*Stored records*
::::::::::

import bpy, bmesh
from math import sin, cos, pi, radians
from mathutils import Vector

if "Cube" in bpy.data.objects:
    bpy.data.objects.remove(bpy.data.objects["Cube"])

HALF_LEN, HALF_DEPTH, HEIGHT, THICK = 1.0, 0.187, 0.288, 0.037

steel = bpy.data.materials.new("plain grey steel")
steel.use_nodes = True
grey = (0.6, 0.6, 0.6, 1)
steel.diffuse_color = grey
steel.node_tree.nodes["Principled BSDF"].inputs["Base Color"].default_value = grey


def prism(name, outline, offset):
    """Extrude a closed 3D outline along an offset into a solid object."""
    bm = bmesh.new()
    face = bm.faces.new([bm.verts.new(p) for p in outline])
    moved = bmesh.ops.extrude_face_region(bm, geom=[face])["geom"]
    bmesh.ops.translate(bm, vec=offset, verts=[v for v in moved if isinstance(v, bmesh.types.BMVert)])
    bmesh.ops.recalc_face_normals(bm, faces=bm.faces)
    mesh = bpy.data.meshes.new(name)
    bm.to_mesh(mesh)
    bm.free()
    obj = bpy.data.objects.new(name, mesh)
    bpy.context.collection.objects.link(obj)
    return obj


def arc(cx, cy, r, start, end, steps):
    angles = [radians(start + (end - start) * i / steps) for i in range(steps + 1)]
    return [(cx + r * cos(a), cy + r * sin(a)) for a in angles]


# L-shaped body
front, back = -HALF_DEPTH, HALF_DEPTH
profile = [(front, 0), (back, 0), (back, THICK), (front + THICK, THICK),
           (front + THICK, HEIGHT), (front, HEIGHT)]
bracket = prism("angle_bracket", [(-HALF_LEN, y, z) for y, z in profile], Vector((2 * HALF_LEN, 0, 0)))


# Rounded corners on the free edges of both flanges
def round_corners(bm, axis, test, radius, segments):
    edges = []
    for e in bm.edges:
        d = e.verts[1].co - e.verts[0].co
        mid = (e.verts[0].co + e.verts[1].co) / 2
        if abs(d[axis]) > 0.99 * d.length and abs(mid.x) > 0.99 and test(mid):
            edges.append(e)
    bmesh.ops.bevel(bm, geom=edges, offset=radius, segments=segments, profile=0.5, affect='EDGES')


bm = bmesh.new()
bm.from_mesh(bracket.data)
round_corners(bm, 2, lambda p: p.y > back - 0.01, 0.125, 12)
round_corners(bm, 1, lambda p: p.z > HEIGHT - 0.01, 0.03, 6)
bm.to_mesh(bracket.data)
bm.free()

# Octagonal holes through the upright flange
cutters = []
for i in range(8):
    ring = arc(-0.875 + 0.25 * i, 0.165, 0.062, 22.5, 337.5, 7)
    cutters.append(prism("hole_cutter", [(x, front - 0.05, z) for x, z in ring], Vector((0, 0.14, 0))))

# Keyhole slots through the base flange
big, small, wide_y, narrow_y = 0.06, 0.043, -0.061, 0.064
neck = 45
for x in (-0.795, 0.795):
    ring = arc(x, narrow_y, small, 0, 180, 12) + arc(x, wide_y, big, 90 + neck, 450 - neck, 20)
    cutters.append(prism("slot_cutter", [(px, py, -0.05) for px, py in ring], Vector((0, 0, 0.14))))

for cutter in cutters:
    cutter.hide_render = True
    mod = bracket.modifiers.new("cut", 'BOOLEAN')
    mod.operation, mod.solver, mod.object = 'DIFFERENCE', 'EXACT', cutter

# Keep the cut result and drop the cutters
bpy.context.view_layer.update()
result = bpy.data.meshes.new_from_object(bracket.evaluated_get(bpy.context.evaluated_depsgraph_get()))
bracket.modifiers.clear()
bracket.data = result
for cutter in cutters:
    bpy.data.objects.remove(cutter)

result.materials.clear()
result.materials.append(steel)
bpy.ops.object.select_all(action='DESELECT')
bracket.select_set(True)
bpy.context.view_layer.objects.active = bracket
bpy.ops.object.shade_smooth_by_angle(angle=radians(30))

::::::::::

*DESCRIPTION OF THE TASK*
Beginning with the line that has "if abs(d[axis]) >", set down each line through the last one above, exactly, and nothing else.

*TASK OUTPUT*
        if abs(d[axis]) > 0.99 * d.length and abs(mid.x) > 0.99 and test(mid):
            edges.append(e)
    bmesh.ops.bevel(bm, geom=edges, offset=radius, segments=segments, profile=0.5, affect='EDGES')


bm = bmesh.new()
bm.from_mesh(bracket.data)
round_corners(bm, 2, lambda p: p.y > back - 0.01, 0.125, 12)
round_corners(bm, 1, lambda p: p.z > HEIGHT - 0.01, 0.03, 6)
bm.to_mesh(bracket.data)
bm.free()

# Octagonal holes through the upright flange
cutters = []
for i in range(8):
    ring = arc(-0.875 + 0.25 * i, 0.165, 0.062, 22.5, 337.5, 7)
    cutters.append(prism("hole_cutter", [(x, front - 0.05, z) for x, z in ring], Vector((0, 0.14, 0))))

# Keyhole slots through the base flange
big, small, wide_y, narrow_y = 0.06, 0.043, -0.061, 0.064
neck = 45
for x in (-0.795, 0.795):
    ring = arc(x, narrow_y, small, 0, 180, 12) + arc(x, wide_y, big, 90 + neck, 450 - neck, 20)
    cutters.append(prism("slot_cutter", [(px, py, -0.05) for px, py in ring], Vector((0, 0, 0.14))))

for cutter in cutters:
    cutter.hide_render = True
    mod = bracket.modifiers.new("cut", 'BOOLEAN')
    mod.operation, mod.solver, mod.object = 'DIFFERENCE', 'EXACT', cutter

# Keep the cut result and drop the cutters
bpy.context.view_layer.update()
result = bpy.data.meshes.new_from_object(bracket.evaluated_get(bpy.context.evaluated_depsgraph_get()))
bracket.modifiers.clear()
bracket.data = result
for cutter in cutters:
    bpy.data.objects.remove(cutter)

result.materials.clear()
result.materials.append(steel)
bpy.ops.object.select_all(action='DESELECT')
bracket.select_set(True)
bpy.context.view_layer.objects.active = bracket
bpy.ops.object.shade_smooth_by_angle(angle=radians(30))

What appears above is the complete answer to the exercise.